* [WORK ITEM] Please restate the records that follow word for word, omitting any images.

* [RECORDS FOR THIS EXERCISE]
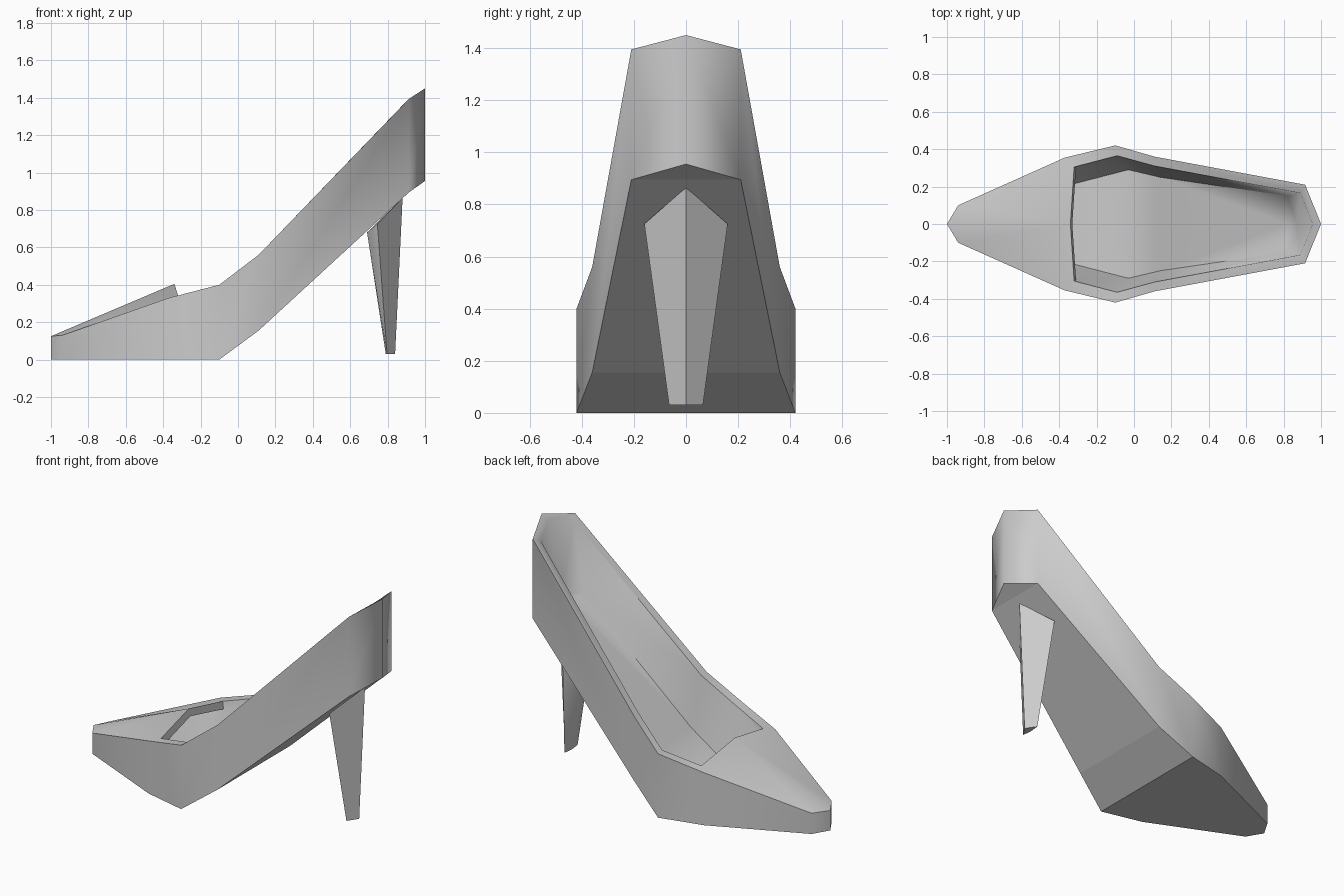
import bpy
import bmesh
from mathutils import Vector

cube = bpy.data.objects.get("Cube")
if cube:
    bpy.data.objects.remove(cube, do_unlink=True)

grey = bpy.data.materials.new("plain grey")
grey.use_nodes = True
grey.diffuse_color = (0.6, 0.6, 0.6, 1)
bsdf = next(n for n in grey.node_tree.nodes if n.type == "BSDF_PRINCIPLED")
bsdf.inputs["Base Color"].default_value = (0.6, 0.6, 0.6, 1)


def build(name, faces):
    """Mirror a half model across y, weld it and shade it."""
    bm = bmesh.new()
    for face in faces:
        corners = list(dict.fromkeys(face))
        if len(corners) > 2:
            bm.faces.new([bm.verts.new(Vector(c)) for c in corners])
    bmesh.ops.remove_doubles(bm, verts=bm.verts[:], dist=0.0005)
    bmesh.ops.mirror(bm, geom=bm.verts[:] + bm.edges[:] + bm.faces[:],
                     axis="Y", merge_dist=0.0005)
    bmesh.ops.remove_doubles(bm, verts=bm.verts[:], dist=0.0005)
    bmesh.ops.recalc_face_normals(bm, faces=bm.faces[:])
    mesh = bpy.data.meshes.new(name)
    bm.to_mesh(mesh)
    bm.free()
    mesh.materials.append(grey)
    obj = bpy.data.objects.new(name, mesh)
    bpy.context.collection.objects.link(obj)
    bpy.ops.object.select_all(action="DESELECT")
    obj.select_set(True)
    bpy.context.view_layer.objects.active = obj
    bpy.ops.object.shade_smooth_by_angle(angle=1.06)
    # Undersides keep their hard crease
    for poly in mesh.polygons:
        if poly.normal.z < -0.5:
            poly.use_smooth = False
    return obj


def band(a, b):
    """Quads between two matching rows of points."""
    return [(a[i], a[i + 1], b[i + 1], b[i]) for i in range(len(a) - 1)]


def centre(row):
    return [(x, 0.0, z) for x, y, z in row]


# Half outline from toe to back: x, half width, sole height, top height
outline = [(-1.0, 0.0, 0.0, 0.125), (-0.94, 0.1, 0.0, 0.13),
           (-0.37, 0.355, 0.0, 0.33), (-0.1, 0.42, 0.0, 0.4),
           (0.11, 0.36, 0.155, 0.56), (0.915, 0.21, 0.895, 1.395),
           (1.0, 0.0, 0.955, 1.45)]
sole = [(x, y, lo) for x, y, lo, hi in outline]
top = [(x, y, hi) for x, y, lo, hi in outline]

# Opening rim, lip under the vamp, inner floor and inner toe
rim = [(-0.34, 0.0, 0.405), (-0.32, 0.305, 0.34), (-0.09, 0.365, 0.4),
       (0.11, 0.31, 0.555), (0.89, 0.165, 1.37), (0.955, 0.0, 1.42)]
lip = [(-0.33, 0.0, 0.36), (-0.31, 0.3, 0.295)]
floor = [(-0.93, 0.0, 0.06), (-0.9, 0.06, 0.06), (-0.34, 0.21, 0.06),
         (-0.03, 0.29, 0.09), (0.14, 0.25, 0.245), (0.82, 0.15, 0.945),
         (0.87, 0.0, 0.985)]
inner = [(-0.93, 0.0, 0.1), (-0.9, 0.06, 0.1), (-0.37, 0.29, 0.28)]

shoe = band(sole, top) + band(sole, centre(sole))
# Vamp and rim ledge
shoe += [(top[0], top[1], rim[0]), (top[1], top[2], rim[1], rim[0])]
shoe += band(top[2:], rim[1:])
# Lip and hollow toe
shoe += band(rim[:2], lip)
shoe += [(inner[0], inner[1], lip[0]), (inner[1], inner[2], lip[1], lip[0])]
shoe += band(inner, floor[:3])
shoe += [(inner[2], lip[1], floor[2]), (lip[1], rim[1], rim[2]),
         (lip[1], rim[2], floor[3], floor[2])]
# Inner walls and insole
shoe += band(rim[2:], floor[3:]) + band(floor, centre(floor))
build("shoe_body", shoe)

# Tapered heel with a diamond section
heel_top = [(0.69, 0.0, 0.68), (0.745, 0.16, 0.725), (0.88, 0.0, 0.865)]
heel_tip = [(0.79, 0.0, 0.03), (0.797, 0.065, 0.03), (0.84, 0.0, 0.03)]
build("heel", band(heel_top, heel_tip) + [tuple(heel_top), tuple(heel_tip)])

* [ANSWER]
import bpy
import bmesh
from mathutils import Vector

cube = bpy.data.objects.get("Cube")
if cube:
    bpy.data.objects.remove(cube, do_unlink=True)

grey = bpy.data.materials.new("plain grey")
grey.use_nodes = True
grey.diffuse_color = (0.6, 0.6, 0.6, 1)
bsdf = next(n for n in grey.node_tree.nodes if n.type == "BSDF_PRINCIPLED")
bsdf.inputs["Base Color"].default_value = (0.6, 0.6, 0.6, 1)


def build(name, faces):
    """Mirror a half model across y, weld it and shade it."""
    bm = bmesh.new()
    for face in faces:
        corners = list(dict.fromkeys(face))
        if len(corners) > 2:
            bm.faces.new([bm.verts.new(Vector(c)) for c in corners])
    bmesh.ops.remove_doubles(bm, verts=bm.verts[:], dist=0.0005)
    bmesh.ops.mirror(bm, geom=bm.verts[:] + bm.edges[:] + bm.faces[:],
                     axis="Y", merge_dist=0.0005)
    bmesh.ops.remove_doubles(bm, verts=bm.verts[:], dist=0.0005)
    bmesh.ops.recalc_face_normals(bm, faces=bm.faces[:])
    mesh = bpy.data.meshes.new(name)
    bm.to_mesh(mesh)
    bm.free()
    mesh.materials.append(grey)
    obj = bpy.data.objects.new(name, mesh)
    bpy.context.collection.objects.link(obj)
    bpy.ops.object.select_all(action="DESELECT")
    obj.select_set(True)
    bpy.context.view_layer.objects.active = obj
    bpy.ops.object.shade_smooth_by_angle(angle=1.06)
    # Undersides keep their hard crease
    for poly in mesh.polygons:
        if poly.normal.z < -0.5:
            poly.use_smooth = False
    return obj


def band(a, b):
    """Quads between two matching rows of points."""
    return [(a[i], a[i + 1], b[i + 1], b[i]) for i in range(len(a) - 1)]


def centre(row):
    return [(x, 0.0, z) for x, y, z in row]


# Half outline from toe to back: x, half width, sole height, top height
outline = [(-1.0, 0.0, 0.0, 0.125), (-0.94, 0.1, 0.0, 0.13),
           (-0.37, 0.355, 0.0, 0.33), (-0.1, 0.42, 0.0, 0.4),
           (0.11, 0.36, 0.155, 0.56), (0.915, 0.21, 0.895, 1.395),
           (1.0, 0.0, 0.955, 1.45)]
sole = [(x, y, lo) for x, y, lo, hi in outline]
top = [(x, y, hi) for x, y, lo, hi in outline]

# Opening rim, lip under the vamp, inner floor and inner toe
rim = [(-0.34, 0.0, 0.405), (-0.32, 0.305, 0.34), (-0.09, 0.365, 0.4),
       (0.11, 0.31, 0.555), (0.89, 0.165, 1.37), (0.955, 0.0, 1.42)]
lip = [(-0.33, 0.0, 0.36), (-0.31, 0.3, 0.295)]
floor = [(-0.93, 0.0, 0.06), (-0.9, 0.06, 0.06), (-0.34, 0.21, 0.06),
         (-0.03, 0.29, 0.09), (0.14, 0.25, 0.245), (0.82, 0.15, 0.945),
         (0.87, 0.0, 0.985)]
inner = [(-0.93, 0.0, 0.1), (-0.9, 0.06, 0.1), (-0.37, 0.29, 0.28)]

shoe = band(sole, top) + band(sole, centre(sole))
# Vamp and rim ledge
shoe += [(top[0], top[1], rim[0]), (top[1], top[2], rim[1], rim[0])]
shoe += band(top[2:], rim[1:])
# Lip and hollow toe
shoe += band(rim[:2], lip)
shoe += [(inner[0], inner[1], lip[0]), (inner[1], inner[2], lip[1], lip[0])]
shoe += band(inner, floor[:3])
shoe += [(inner[2], lip[1], floor[2]), (lip[1], rim[1], rim[2]),
         (lip[1], rim[2], floor[3], floor[2])]
# Inner walls and insole
shoe += band(rim[2:], floor[3:]) + band(floor, centre(floor))
build("shoe_body", shoe)

# Tapered heel with a diamond section
heel_top = [(0.69, 0.0, 0.68), (0.745, 0.16, 0.725), (0.88, 0.0, 0.865)]
heel_tip = [(0.79, 0.0, 0.03), (0.797, 0.065, 0.03), (0.84, 0.0, 0.03)]
build("heel", band(heel_top, heel_tip) + [tuple(heel_top), tuple(heel_tip)])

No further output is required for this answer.